Set out exactly every line of the entries below, starting at the line that holds "a section point" and stopping after the line that holds "bm.to_mesh(mesh)".

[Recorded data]
*** Block opens ***

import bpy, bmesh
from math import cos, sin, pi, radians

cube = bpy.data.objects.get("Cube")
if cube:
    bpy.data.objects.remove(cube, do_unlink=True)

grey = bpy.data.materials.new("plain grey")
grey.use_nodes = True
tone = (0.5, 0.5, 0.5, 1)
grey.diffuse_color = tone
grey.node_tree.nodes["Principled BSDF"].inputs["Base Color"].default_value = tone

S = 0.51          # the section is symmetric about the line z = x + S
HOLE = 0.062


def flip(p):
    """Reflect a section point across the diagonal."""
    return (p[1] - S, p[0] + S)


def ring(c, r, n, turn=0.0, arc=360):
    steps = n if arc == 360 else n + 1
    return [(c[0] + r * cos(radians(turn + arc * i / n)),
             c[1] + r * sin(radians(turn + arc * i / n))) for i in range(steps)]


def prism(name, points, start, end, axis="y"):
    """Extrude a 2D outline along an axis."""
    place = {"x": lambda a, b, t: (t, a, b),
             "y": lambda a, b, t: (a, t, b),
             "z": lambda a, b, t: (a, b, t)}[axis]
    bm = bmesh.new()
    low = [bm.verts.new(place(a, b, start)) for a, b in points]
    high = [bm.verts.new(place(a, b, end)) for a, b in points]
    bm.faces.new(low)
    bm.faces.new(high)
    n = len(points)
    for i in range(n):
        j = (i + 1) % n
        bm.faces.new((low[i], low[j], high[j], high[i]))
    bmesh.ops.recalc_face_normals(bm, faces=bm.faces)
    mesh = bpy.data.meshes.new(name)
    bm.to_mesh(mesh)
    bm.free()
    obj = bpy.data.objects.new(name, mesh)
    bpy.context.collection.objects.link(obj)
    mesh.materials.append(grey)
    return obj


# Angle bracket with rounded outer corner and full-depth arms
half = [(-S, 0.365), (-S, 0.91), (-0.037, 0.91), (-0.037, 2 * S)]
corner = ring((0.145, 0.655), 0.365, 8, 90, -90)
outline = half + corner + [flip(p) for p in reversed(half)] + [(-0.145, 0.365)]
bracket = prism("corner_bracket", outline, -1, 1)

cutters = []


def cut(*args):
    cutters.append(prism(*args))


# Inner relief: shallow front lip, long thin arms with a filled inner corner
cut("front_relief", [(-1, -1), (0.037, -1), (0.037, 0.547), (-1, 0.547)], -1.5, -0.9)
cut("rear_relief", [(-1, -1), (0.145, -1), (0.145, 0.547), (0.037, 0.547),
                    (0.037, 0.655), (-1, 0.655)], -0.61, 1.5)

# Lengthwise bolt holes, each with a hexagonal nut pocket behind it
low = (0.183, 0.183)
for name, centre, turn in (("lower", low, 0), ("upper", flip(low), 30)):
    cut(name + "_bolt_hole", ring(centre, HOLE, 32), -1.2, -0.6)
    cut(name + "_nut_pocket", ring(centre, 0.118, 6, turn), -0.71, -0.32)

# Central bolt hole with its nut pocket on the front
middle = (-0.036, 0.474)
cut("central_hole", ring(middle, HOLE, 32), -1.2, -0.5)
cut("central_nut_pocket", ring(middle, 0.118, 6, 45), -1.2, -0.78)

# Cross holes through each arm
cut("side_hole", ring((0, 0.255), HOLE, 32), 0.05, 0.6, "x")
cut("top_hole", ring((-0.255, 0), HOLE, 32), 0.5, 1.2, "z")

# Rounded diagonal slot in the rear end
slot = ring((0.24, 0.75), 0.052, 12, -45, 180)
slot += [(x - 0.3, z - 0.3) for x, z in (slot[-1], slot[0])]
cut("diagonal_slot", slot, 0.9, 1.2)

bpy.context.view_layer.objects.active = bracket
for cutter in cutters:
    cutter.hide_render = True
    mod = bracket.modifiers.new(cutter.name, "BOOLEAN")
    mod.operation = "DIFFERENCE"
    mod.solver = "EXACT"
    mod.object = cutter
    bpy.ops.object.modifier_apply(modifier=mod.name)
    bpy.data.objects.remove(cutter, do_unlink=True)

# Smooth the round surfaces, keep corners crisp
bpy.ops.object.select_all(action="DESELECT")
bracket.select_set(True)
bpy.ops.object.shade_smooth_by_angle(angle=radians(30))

*** Block closes ***

= ANSWER SPACE =
    """Reflect a section point across the diagonal."""
    return (p[1] - S, p[0] + S)


def ring(c, r, n, turn=0.0, arc=360):
    steps = n if arc == 360 else n + 1
    return [(c[0] + r * cos(radians(turn + arc * i / n)),
             c[1] + r * sin(radians(turn + arc * i / n))) for i in range(steps)]


def prism(name, points, start, end, axis="y"):
    """Extrude a 2D outline along an axis."""
    place = {"x": lambda a, b, t: (t, a, b),
             "y": lambda a, b, t: (a, t, b),
             "z": lambda a, b, t: (a, b, t)}[axis]
    bm = bmesh.new()
    low = [bm.verts.new(place(a, b, start)) for a, b in points]
    high = [bm.verts.new(place(a, b, end)) for a, b in points]
    bm.faces.new(low)
    bm.faces.new(high)
    n = len(points)
    for i in range(n):
        j = (i + 1) % n
        bm.faces.new((low[i], low[j], high[j], high[i]))
    bmesh.ops.recalc_face_normals(bm, faces=bm.faces)
    mesh = bpy.data.meshes.new(name)
    bm.to_mesh(mesh)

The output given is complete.